Jason Freeman, MD, MBA, and Hunter Davis, PharmD, discuss the poster “Patient Reported Outcomes and Clinical Disability Outcomes in MS demonstrate the same rates of worsening when performed in neurology clinic, patient registry, and a clinical trial” presented at AAN 2023. Sponsored By Novartis.
Jason Freeman, MD, MBA: Welcome to AAN 2023. I'm your host, Dr Jason Freeman, Medical Director, Novartis Medical Affairs, providing you with updates from AAN 2023. The information herein is provided for disease educational purposes only and is not intended to be nor does it imply medical or diagnostic advice. Joining me today is Dr Hunter Davis. We will discuss key takeaways from the abstract titled “Patient Reported Outcomes and Clinical Disability Outcomes in MS demonstrate the same rates of worsening when performed in neurology clinic, patient registry, and a clinical trial.” So, Dr Davis, thanks for being here today.
Hunter Davis, PharmD: Thanks for having me.
Jason Freeman, MD, MBA: Why are patient-reported outcomes, or PROs, important to monitor in MS?
Hunter Davis, PharmD: It's a great question. I think an increasingly important question, and as our treatments have continued to evolve in MS, it's important that we continue to evolve and improve upon the measurements we use in the disease and one of those is patient-reported outcomes. PROs, or patient-reported outcomes, will really allow us to better assess things that are truly meaningful to patients. Additionally, they're going to complement the things we're already studying and have traditionally used to measure the disease like EDSS [Expanded Disability Status Scale] and will hopefully provide additional information for us to better understand how the disease is affecting our patients.
Jason Freeman, MD, MBA: Just for our audience, can you define what a PRO is?
Hunter Davis, PharmD: Yeah. So, patient-reported outcomes are non-traditional measures that we use to measure things that affect the patient themselves. So, just as it sounds, these are measures or outcomes that are reported directly by the patient to the physician or the researcher.
Jason Freeman, MD, MBA: Just thinking about it, things like the data that you might get from your Apple Watch or your Fitbit.
Hunter Davis, PharmD: Right, and specifically a challenge in the clinic is how infrequently we are seeing patients and so one benefit for patient-reported outcomes is the ability to monitor and assess patients in their daily lives between the times we see them in the clinic.
Jason Freeman, MD, MBA: So, can you then summarize the study design and some of the study results?
Hunter Davis, PharmD: Absolutely. This study was an assessment of patient-reported outcomes, specifically the Multiple Sclerosis Impact Scale, or MSIS, and its equivalence to one of our traditional clinical trial endpoints, EDSS, for measuring disability. Data was collected in this study in NHS neurology clinics as well as from self-reported PROs from the MS-SMART trial. What they found and the results of this study was that there was no significant difference in the traditional EDSS scores in the clinic for patients and those using self-reported patient outcomes.
Jason Freeman, MD, MBA: Why is this data important?

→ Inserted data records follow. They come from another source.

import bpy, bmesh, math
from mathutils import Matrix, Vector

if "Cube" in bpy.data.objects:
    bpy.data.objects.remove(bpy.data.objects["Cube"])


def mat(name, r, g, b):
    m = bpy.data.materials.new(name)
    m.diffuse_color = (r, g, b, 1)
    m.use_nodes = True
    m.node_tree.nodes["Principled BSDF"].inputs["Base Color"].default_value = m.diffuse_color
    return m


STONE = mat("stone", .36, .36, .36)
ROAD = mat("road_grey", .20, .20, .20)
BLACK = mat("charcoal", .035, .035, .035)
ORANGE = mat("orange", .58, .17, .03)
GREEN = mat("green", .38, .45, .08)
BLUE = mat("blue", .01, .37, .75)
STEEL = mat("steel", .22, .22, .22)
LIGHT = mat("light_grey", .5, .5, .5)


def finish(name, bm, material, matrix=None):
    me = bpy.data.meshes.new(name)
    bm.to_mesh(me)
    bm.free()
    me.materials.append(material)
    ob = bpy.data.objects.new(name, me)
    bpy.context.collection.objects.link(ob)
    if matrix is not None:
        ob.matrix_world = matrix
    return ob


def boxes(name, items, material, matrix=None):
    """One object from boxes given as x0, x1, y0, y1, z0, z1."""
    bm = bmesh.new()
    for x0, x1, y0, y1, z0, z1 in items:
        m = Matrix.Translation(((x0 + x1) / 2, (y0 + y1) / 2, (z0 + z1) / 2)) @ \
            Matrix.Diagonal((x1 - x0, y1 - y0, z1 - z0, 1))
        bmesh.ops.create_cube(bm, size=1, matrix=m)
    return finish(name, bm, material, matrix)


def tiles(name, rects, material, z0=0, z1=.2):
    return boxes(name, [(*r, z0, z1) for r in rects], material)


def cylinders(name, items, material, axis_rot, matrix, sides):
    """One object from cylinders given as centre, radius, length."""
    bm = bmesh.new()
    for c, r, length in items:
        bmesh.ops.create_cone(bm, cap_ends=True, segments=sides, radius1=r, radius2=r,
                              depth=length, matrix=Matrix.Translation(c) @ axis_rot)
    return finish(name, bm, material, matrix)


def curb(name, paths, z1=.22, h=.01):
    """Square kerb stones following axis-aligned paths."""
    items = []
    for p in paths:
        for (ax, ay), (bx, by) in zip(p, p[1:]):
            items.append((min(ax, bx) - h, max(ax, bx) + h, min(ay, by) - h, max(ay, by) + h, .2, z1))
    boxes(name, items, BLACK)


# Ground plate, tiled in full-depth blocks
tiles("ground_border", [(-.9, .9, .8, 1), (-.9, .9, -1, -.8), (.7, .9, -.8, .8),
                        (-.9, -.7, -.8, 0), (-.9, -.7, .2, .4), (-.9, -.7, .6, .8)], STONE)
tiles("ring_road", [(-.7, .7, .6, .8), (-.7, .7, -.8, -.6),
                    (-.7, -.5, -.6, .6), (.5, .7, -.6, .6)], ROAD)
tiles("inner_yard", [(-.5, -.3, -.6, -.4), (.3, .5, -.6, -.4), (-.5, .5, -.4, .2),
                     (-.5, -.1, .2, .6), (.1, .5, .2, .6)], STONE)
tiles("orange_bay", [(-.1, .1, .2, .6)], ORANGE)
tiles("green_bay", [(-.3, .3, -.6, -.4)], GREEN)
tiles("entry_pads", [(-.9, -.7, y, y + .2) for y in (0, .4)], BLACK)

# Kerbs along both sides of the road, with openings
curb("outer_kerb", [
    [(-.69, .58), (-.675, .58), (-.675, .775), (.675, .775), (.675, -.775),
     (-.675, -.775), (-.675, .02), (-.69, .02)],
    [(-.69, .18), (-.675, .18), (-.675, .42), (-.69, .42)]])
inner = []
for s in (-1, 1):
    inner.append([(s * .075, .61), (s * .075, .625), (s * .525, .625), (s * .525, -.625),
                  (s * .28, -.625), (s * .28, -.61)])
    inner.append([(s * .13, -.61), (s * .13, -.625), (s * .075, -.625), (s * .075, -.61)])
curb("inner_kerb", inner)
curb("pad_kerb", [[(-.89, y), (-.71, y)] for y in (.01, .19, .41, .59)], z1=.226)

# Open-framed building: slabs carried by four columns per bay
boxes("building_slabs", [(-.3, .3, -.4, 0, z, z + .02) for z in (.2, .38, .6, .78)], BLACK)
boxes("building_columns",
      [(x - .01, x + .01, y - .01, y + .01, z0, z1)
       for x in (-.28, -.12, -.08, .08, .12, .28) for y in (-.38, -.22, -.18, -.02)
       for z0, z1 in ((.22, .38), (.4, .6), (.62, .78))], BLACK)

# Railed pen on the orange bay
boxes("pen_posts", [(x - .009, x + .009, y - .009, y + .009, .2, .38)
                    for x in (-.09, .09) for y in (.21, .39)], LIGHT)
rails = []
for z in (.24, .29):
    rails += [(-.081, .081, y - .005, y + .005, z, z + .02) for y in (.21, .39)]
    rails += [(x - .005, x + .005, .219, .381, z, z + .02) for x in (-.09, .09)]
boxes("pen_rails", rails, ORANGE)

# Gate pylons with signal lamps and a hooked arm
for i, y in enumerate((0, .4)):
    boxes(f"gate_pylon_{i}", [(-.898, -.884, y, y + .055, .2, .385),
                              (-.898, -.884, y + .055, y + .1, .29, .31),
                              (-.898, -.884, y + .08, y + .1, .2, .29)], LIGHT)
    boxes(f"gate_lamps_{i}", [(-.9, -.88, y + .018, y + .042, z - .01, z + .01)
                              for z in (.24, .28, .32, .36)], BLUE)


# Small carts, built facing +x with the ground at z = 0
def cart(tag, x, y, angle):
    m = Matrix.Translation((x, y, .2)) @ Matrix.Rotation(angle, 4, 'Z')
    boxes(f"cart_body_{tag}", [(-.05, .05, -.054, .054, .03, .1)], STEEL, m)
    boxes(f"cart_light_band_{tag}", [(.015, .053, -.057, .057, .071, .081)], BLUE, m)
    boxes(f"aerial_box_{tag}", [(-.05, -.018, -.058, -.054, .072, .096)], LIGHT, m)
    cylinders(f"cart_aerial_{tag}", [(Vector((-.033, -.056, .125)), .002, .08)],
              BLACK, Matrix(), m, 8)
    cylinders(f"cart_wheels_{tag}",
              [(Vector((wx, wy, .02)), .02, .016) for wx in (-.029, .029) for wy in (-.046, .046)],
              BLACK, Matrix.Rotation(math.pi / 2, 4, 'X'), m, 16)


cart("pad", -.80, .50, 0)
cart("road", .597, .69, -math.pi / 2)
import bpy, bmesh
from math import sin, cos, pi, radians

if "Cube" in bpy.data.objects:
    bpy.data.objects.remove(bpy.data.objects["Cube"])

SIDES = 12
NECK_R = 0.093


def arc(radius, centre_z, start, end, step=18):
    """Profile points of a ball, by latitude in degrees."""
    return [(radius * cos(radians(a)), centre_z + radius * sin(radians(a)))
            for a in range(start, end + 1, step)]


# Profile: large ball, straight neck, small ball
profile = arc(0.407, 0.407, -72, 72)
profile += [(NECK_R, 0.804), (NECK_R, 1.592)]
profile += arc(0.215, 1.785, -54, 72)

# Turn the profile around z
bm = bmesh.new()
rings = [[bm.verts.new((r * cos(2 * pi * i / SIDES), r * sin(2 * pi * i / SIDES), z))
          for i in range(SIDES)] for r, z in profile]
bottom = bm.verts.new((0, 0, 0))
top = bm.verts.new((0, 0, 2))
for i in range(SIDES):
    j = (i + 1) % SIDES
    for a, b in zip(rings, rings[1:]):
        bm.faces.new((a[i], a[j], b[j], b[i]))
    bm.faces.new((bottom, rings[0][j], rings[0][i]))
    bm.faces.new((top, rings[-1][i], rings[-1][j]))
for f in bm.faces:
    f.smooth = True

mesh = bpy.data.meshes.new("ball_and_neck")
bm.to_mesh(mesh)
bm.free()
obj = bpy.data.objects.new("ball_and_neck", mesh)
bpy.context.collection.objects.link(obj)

Hunter Davis, PharmD: It's a great question. This data is important specifically because it sheds light on the validity of these PROs. In this study, we were looking at the Multiple Sclerosis Impact Scale and how it correlates with our very traditional and widely accepted endpoint of EDSS. It's important that we have an understanding of the validity of these PROs so that we can use them and incorporate them into future clinical trials. We want to be able to capture data that's truly meaningful to patients on a day-to-day basis and, hopefully, eventually these will support physician treatment decision-making by providing additional information that has just been difficult to assess outside of the clinic.
Jason Freeman, MD, MBA: So how does this data impact routine clinical care, clinical decision-making, and/or clinical trials and clinical trial design in MS?
Hunter Davis, PharmD: I think this is a natural question. We believe that the future will include more patient-reported outcomes. The importance of these patient-reported outcomes will only continue to grow, and the utilization will continue to grow. More and more patient-reported outcomes will be validated. So, perhaps it may not affect routine clinical care immediately, but moving into the future, these will improve our clinical trials, our ability to gather more information that has historically been difficult to capture, and will help our physicians with their treatment decision-making process, catering that specifically to patients.
Jason Freeman, MD, MBA: Dr Davis, thank you for your time today. We appreciate you being here and sharing your knowledge about this abstract. Very, very helpful.
Jason Freeman, MD, MBA: Thank you for watching AAN 2023 updates from Novartis US Medical Affairs.
Transcript Edited for Clarity